Task description - In the entries below, find the line with "math.pi / 32)]" and the line with "bpy.ops.object.shade_smooth_by_angle(angle=math.radians(25))". Return those two lines and all lines between them, exactly.

Dataset excerpts -
§

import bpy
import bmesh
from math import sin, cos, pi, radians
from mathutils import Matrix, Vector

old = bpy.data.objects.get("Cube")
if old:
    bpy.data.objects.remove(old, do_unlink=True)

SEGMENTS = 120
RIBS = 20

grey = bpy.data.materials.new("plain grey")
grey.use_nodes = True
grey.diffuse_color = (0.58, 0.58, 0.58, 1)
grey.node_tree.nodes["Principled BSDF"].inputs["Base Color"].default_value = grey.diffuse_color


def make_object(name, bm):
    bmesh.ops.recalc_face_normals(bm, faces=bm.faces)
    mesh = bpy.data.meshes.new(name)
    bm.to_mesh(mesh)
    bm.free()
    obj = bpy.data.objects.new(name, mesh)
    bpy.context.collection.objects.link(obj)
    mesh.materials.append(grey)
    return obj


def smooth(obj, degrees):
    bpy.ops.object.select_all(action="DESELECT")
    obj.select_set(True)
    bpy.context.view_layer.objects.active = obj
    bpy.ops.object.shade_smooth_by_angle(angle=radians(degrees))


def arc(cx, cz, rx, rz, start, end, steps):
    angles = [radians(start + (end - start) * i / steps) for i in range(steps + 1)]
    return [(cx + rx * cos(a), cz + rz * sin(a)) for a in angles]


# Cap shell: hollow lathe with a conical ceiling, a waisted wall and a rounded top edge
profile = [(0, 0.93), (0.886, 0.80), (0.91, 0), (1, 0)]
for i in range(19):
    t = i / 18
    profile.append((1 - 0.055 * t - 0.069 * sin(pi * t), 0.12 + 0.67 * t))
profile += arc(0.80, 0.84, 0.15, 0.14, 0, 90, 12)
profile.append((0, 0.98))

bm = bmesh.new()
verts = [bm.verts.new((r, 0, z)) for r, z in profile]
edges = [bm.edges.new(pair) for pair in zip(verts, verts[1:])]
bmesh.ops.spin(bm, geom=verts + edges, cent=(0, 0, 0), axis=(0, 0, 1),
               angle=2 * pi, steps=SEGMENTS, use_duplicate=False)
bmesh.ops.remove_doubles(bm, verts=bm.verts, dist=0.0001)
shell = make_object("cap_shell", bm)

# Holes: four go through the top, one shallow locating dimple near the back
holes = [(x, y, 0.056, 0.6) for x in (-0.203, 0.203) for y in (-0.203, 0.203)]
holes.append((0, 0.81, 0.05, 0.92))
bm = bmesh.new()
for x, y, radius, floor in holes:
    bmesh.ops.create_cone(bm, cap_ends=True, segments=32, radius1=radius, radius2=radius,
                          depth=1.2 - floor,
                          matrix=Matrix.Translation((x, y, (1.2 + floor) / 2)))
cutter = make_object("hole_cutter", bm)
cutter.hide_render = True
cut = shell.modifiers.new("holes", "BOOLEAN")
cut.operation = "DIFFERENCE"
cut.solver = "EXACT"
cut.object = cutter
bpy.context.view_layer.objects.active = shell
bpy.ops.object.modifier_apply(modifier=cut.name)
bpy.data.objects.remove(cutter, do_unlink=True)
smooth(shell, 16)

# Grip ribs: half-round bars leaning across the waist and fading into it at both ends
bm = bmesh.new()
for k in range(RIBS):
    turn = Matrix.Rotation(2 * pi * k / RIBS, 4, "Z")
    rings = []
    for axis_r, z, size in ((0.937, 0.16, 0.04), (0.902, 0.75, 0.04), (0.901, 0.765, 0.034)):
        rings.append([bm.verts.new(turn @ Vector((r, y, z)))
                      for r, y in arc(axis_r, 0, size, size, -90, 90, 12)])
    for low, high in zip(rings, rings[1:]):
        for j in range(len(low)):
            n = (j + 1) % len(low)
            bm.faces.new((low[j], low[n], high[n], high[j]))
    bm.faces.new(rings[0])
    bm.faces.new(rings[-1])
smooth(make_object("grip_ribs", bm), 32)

§

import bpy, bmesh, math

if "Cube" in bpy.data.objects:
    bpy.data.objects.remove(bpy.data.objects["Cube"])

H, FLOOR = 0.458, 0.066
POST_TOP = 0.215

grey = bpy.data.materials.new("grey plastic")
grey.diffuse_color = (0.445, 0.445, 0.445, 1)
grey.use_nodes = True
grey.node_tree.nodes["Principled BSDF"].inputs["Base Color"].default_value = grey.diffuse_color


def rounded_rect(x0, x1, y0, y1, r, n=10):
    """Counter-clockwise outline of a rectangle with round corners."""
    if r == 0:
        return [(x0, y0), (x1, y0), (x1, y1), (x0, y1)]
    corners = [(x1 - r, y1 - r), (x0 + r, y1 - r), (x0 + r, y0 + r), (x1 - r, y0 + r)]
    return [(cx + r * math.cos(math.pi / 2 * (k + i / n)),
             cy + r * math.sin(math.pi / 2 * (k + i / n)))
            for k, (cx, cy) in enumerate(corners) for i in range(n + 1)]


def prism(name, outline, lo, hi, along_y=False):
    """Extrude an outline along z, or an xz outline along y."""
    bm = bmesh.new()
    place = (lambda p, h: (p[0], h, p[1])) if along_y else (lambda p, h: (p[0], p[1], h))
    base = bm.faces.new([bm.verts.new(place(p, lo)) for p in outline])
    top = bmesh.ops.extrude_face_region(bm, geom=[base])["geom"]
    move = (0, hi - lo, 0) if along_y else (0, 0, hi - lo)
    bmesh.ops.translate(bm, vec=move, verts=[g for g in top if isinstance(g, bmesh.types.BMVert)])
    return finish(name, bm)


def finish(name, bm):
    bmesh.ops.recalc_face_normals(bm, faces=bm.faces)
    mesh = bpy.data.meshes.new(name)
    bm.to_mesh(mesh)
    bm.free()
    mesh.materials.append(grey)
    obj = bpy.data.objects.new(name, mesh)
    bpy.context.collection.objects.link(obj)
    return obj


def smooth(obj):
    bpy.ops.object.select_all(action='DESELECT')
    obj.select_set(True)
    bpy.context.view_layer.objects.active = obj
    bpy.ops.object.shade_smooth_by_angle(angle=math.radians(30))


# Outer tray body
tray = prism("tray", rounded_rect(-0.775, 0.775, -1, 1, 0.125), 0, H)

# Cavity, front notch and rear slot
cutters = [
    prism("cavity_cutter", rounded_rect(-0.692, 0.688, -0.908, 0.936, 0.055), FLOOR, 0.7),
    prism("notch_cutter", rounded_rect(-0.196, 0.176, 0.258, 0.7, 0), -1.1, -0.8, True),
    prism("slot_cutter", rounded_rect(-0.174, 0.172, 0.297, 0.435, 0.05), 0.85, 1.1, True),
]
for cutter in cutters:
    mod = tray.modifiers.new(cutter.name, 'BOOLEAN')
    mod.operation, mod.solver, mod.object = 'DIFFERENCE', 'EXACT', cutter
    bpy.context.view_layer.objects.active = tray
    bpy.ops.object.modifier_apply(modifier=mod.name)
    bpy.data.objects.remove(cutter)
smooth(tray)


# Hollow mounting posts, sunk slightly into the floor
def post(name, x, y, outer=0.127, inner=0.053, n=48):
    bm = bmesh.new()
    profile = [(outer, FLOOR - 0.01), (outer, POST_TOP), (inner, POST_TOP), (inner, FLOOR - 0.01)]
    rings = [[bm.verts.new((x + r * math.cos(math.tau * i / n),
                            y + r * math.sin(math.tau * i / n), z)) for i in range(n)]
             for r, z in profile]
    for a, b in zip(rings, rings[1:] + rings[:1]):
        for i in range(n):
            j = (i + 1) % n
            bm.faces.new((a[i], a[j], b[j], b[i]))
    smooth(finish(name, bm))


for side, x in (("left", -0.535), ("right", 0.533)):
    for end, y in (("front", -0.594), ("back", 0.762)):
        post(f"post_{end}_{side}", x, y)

§

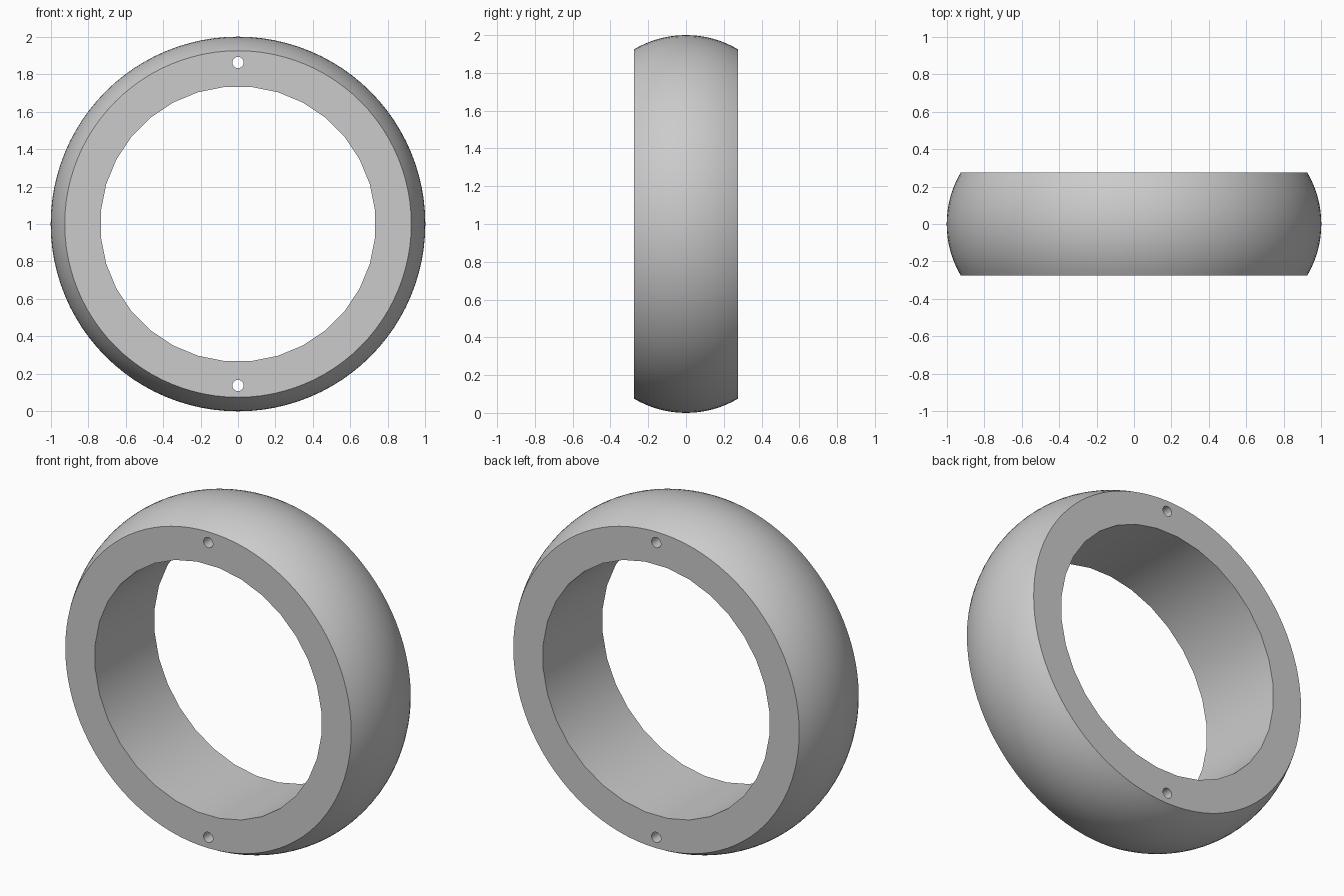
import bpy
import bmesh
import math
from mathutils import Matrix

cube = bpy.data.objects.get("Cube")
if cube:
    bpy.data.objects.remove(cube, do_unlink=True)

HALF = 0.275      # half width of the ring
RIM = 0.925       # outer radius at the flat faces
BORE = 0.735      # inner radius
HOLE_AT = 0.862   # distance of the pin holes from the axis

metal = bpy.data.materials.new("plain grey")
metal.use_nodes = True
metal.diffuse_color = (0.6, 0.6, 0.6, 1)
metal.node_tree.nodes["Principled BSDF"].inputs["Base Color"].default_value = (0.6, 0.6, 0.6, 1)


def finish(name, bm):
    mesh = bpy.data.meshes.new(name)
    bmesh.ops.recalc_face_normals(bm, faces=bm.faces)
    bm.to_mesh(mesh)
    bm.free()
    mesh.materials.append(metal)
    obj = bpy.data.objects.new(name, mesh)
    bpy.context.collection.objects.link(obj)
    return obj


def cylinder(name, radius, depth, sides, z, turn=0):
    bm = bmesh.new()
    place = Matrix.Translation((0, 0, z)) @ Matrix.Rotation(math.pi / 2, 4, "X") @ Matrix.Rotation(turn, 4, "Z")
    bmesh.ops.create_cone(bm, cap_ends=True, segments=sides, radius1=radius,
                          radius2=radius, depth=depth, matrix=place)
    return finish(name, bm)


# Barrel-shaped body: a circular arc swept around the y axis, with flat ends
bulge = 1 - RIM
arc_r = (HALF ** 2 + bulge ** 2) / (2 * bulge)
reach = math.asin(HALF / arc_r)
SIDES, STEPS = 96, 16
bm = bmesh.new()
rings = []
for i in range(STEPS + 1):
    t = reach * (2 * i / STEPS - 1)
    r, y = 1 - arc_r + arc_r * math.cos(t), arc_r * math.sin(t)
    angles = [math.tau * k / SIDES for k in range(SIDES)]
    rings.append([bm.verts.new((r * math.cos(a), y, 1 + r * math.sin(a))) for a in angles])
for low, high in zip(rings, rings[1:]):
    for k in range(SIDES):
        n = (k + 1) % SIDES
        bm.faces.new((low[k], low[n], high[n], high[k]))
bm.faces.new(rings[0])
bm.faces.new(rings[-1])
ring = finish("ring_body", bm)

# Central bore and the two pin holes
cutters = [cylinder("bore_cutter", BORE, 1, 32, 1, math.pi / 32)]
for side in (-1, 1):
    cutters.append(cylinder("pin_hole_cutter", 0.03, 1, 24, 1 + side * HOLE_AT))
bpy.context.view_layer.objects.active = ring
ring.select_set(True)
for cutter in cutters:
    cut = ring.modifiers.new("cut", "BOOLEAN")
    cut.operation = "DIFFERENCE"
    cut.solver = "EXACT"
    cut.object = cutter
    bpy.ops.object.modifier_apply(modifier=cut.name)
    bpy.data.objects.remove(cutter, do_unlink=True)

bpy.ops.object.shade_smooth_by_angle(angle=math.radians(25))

§

Task response -
cutters = [cylinder("bore_cutter", BORE, 1, 32, 1, math.pi / 32)]
for side in (-1, 1):
    cutters.append(cylinder("pin_hole_cutter", 0.03, 1, 24, 1 + side * HOLE_AT))
bpy.context.view_layer.objects.active = ring
ring.select_set(True)
for cutter in cutters:
    cut = ring.modifiers.new("cut", "BOOLEAN")
    cut.operation = "DIFFERENCE"
    cut.solver = "EXACT"
    cut.object = cutter
    bpy.ops.object.modifier_apply(modifier=cut.name)
    bpy.data.objects.remove(cutter, do_unlink=True)

bpy.ops.object.shade_smooth_by_angle(angle=math.radians(25))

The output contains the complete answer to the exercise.